[I wrote this piece for publication as an op-ed in Vermont newspapers, in response to a recent upsurge here in murders by men of their girlfriends, and some minimizing coverage by media covering the stories.]
October was National Domestic Violence Awareness Month. If you didn't know that, it wasn't your fault. For the most part, the media chose to ignore the issue.
So, perhaps it was not surprising that, in some of the press reports about the murder of the woman in Lyndonville by her boyfriend, this murder/suicide was described as a "domestic dispute." Think about it. She wanted to break up with him, and in an act of ultimate power and control, he kills her and then himself. If a man rapes a woman on a date, is this a "dating dispute?" If a man rapes his wife, is this a "marital dispute?" If a man doesn't let his wife work, or have money, or see her friends, or drive a car, or he regularly threatens her, can this possibly be a "domestic dispute?" The "domestic dispute" characterization minimizes and normalizes what is actually an ongoing epidemic of male violence against women.
Every 15 seconds in America, a man beats his wife or girlfriend. Every 45 seconds, a man rapes a woman or girl, most often one he knows -- a wife, a girlfriend, a co-worker, or a family member. In the last ten years in Vermont, half of the murders of women by men were directly related to domestic violence. In the last few months, that figure has gone up, because of the murders in Lyndonville and Essex.
Women have led the way in America working to bring the issue of violence against women to the attention of our media, our community organizations, our governments, our schools, and our religious institutions. The time has come for men to stop being bystanders.

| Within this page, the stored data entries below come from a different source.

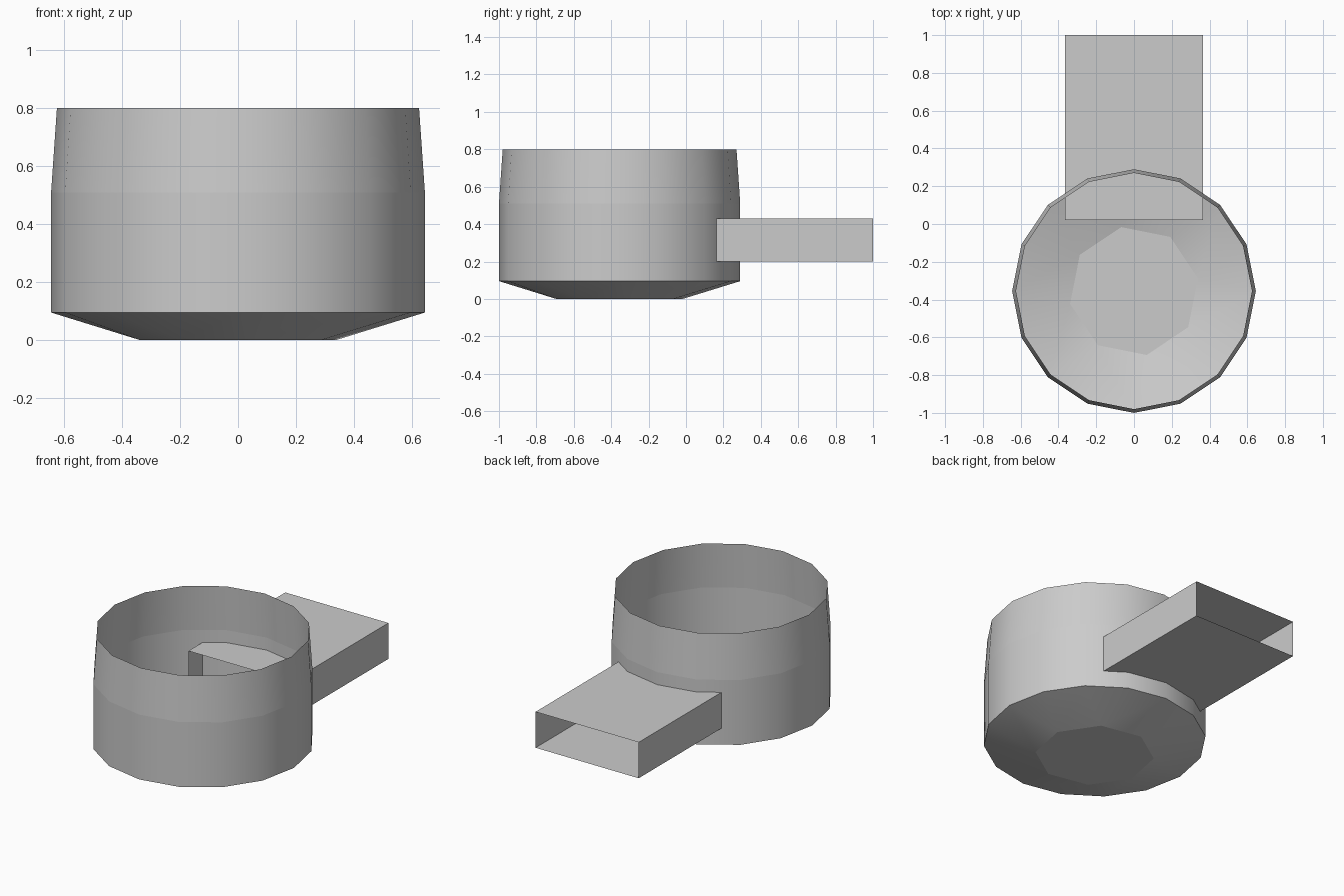
import bpy, bmesh
from math import cos, sin, radians

cube = bpy.data.objects.get("Cube")
if cube:
    bpy.data.objects.remove(cube)

grey = bpy.data.materials.new("plain_grey")
grey.use_nodes = True
grey.diffuse_color = (0.6, 0.6, 0.6, 1)
bsdf = next(n for n in grey.node_tree.nodes if n.type == "BSDF_PRINCIPLED")
bsdf.inputs["Base Color"].default_value = grey.diffuse_color

SIDES = 16
CENTRE_Y = -0.355


def add_object(name, bm):
    mesh = bpy.data.meshes.new(name)
    bm.to_mesh(mesh)
    bm.free()
    mesh.materials.append(grey)
    obj = bpy.data.objects.new(name, mesh)
    bpy.context.collection.objects.link(obj)
    return obj


def ring(bm, count, radius, z, offset=0):
    angles = [radians(offset + 360 * i / count) for i in range(count)]
    return [bm.verts.new((radius * cos(a), CENTRE_Y + radius * sin(a), z)) for a in angles]


# Cup: open thin wall, tapered rim, sloping underside and octagonal base
bm = bmesh.new()
base = ring(bm, SIDES // 2, 0.345, 0, 11.25)
walls = [ring(bm, SIDES, r, z) for r, z in ((0.645, 0.095), (0.645, 0.51), (0.625, 0.8))]
for low, high in zip(walls, walls[1:]):
    for i in range(SIDES):
        j = (i + 1) % SIDES
        bm.faces.new((low[i], low[j], high[j], high[i]))

# Underside: each base corner meets a pair of wall corners
rim = walls[0]
for k in range(SIDES // 2):
    a, b = base[k], base[(k + 1) % len(base)]
    p, q, r = (rim[(2 * k + n) % SIDES] for n in range(3))
    bm.faces.new((a, q, p))
    bm.faces.new((a, b, r, q))
bm.faces.new(base[::-1])

# Smooth around the cup, crisp between the bands
for f in bm.faces:
    f.smooth = True
for e in bm.edges:
    z1, z2 = (v.co.z for v in e.verts)
    if abs(z1 - z2) < 0.001:
        e.smooth = False
add_object("cup", bm)

# Handle: flat rectangular tube, open at both ends, passing through the wall
bm = bmesh.new()
section = ((-0.365, 0.2), (0.365, 0.2), (0.365, 0.43), (-0.365, 0.43))
inner, outer = ([bm.verts.new((x, y, z)) for x, z in section] for y in (0.02, 1.0))
for i in range(4):
    j = (i + 1) % 4
    bm.faces.new((inner[i], inner[j], outer[j], outer[i]))
bmesh.ops.recalc_face_normals(bm, faces=bm.faces)
if bm.faces[:][0].normal.z > 0:
    bmesh.ops.reverse_faces(bm, faces=bm.faces)
add_object("handle", bm)
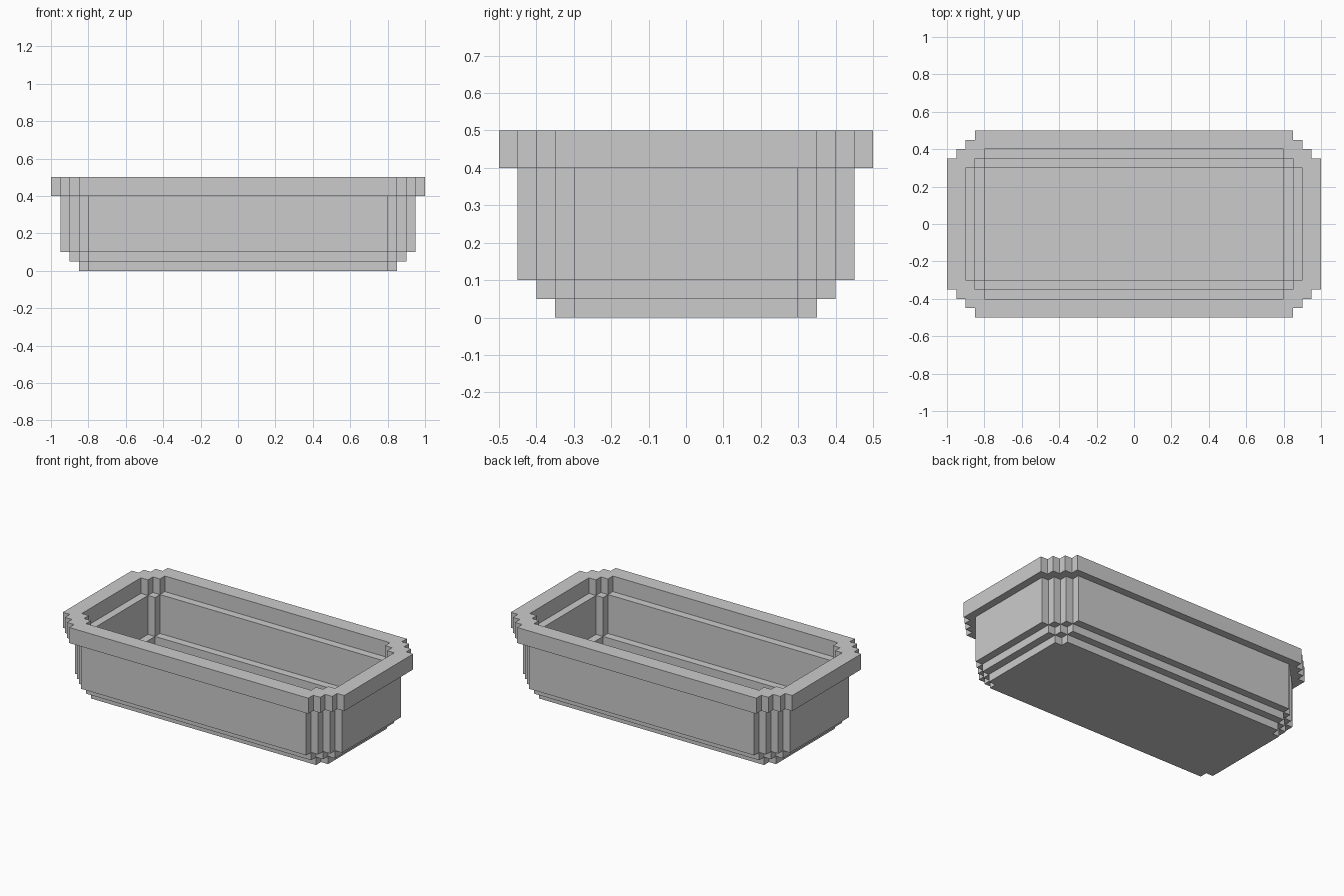
import bpy, bmesh

if "Cube" in bpy.data.objects:
    bpy.data.objects.remove(bpy.data.objects["Cube"])

STEP = 0.05

# Each level: bottom z, top z, outer outline, inner outline.
# An outline is (half length, half width, number of corner notches).
LEVELS = [
    (0.00, 0.05, (0.85, 0.35, 1), None),             # base plate
    (0.05, 0.10, (0.90, 0.40, 2), None),             # lower tier, up to floor
    (0.10, 0.15, (0.95, 0.45, 3), (0.80, 0.30, 0)),  # wall foot with ledge
    (0.15, 0.40, (0.95, 0.45, 3), (0.85, 0.35, 1)),  # main wall
    (0.40, 0.50, (1.00, 0.50, 3), (0.90, 0.40, 2)),  # rim
]


def inside(outline, x, y):
    """True if a point lies in a rectangle with staircase corners."""
    if outline is None:
        return False
    a, b, n = outline
    return any(abs(x) < a - STEP * k and abs(y) < b - STEP * (n - k)
               for k in range(n + 1))


def breaks(core):
    half = [core + STEP * i for i in range(5)]
    return [-v for v in reversed(half)] + half


xs, ys = breaks(0.8), breaks(0.3)
zs = [lv[0] for lv in LEVELS] + [LEVELS[-1][1]]
axes = (xs, ys, zs)


def filled(cell):
    if any(c < 0 or c >= len(ax) - 1 for c, ax in zip(cell, axes)):
        return False
    i, j, k = cell
    x, y = (xs[i] + xs[i + 1]) / 2, (ys[j] + ys[j + 1]) / 2
    outer, inner = LEVELS[k][2:]
    return inside(outer, x, y) and not inside(inner, x, y)


# Watertight skin: one quad wherever a solid cell meets open space
bm = bmesh.new()
verts = {}


def vert(key):
    if key not in verts:
        verts[key] = bm.verts.new([ax[i] for ax, i in zip(axes, key)])
    return verts[key]


for cell in [(i, j, k) for i in range(len(xs) - 1)
             for j in range(len(ys) - 1) for k in range(len(zs) - 1)]:
    if not filled(cell):
        continue
    for axis in range(3):
        u, v = (axis + 1) % 3, (axis + 2) % 3
        for side in (0, 1):
            near = list(cell)
            near[axis] += 2 * side - 1
            if filled(near):
                continue
            quad = []
            for du, dv in ((0, 0), (1, 0), (1, 1), (0, 1)):
                key = list(cell)
                key[axis] += side
                key[u] += du
                key[v] += dv
                quad.append(vert(tuple(key)))
            bm.faces.new(quad if side else quad[::-1])

mesh = bpy.data.meshes.new("stepped_tub")
bm.to_mesh(mesh)
bm.free()
bpy.context.collection.objects.link(bpy.data.objects.new("stepped_tub", mesh))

Most men in this country are not violent, most do not beat their wives and girlfriends. Despite that fact, domestic violence is really a gender issue. Men commit 90 to 95 percent of domestic violence acts. I think most men instinctively know this is true, but most men find it really hard to talk about it, think about it, or much less do anything about it. Some men believe that because he is not violent or it's not happening in his family, he needn't do anything. Some men believe it is a "woman's" issue, so he can really ignore it. Some men can't imagine talking about this issue with other men, some of whom he might suspect are abusing women in their lives.
Let's face it. This is an embarrasing issue for men. It's much easier for us to simply let women try to take care of this problem. It's really hard for most men to admit that this is our problem. Violence against women is men's violence. Can we find a way to help men own this problem and work together to solve it? How can we end the pervasive silence? How can we help our communities get past the attitude that this happens someplace else, certainly not where we live?
Given the prevalence of male violence against women, why has this not been a very public men's issue. Isn't it really in men's self-interest to address gender violence? Don't most of us really care about the women and girls in our lives?
Most men have a woman or girl in his life who has been a victim of male violence, a mother who was beaten, a co-worker who was abused, a sister or daughter who was raped or killed, a friend whose daughter was attacked, a friend whose wife was battered in a previous marriage. How would things change if our male governmental leaders, our male religious leaders, our male media leaders, our male teachers, our male business leaders, all of us began to speak out, identify male violence around them, and begin working to end it? How can we empower men to learn more, stand up and be heard on these issues? Knowledge is the first step.
In conjunction with Meg Kuhner of Battered Women's Services and Shelter in central Vermont, I co-facilitate a program in the schools about domestic and dating violence issues. Some schools have invited us, some have not. The information we bring to junior high school and high school students, girls and boys alike, is challenging and gives the students an opportunity to talk and ask questions. It really is encouraging to see how well most of these young men and women respond to learning about and talking about dating and domestic violence. It's almost as if they feel some relief to be able to talk about it.
The important institutions in our daily lives -- including our newspapers -- can be among the first places where men begin to address men's violence issues. Knowledge, information and understanding are the first steps. Maybe one day enough men will say that letting a ten-year old boy take a baseball bat and beat to death a black female prostitute might not be something we want in our video games. Maybe one day enough men will say to boys that calling each other names using denigrating terms for women and female body parts is not creating a good image of women in their heads. Maybe one day enough men will know that it takes more strength and courage to speak out than it does to remain silent.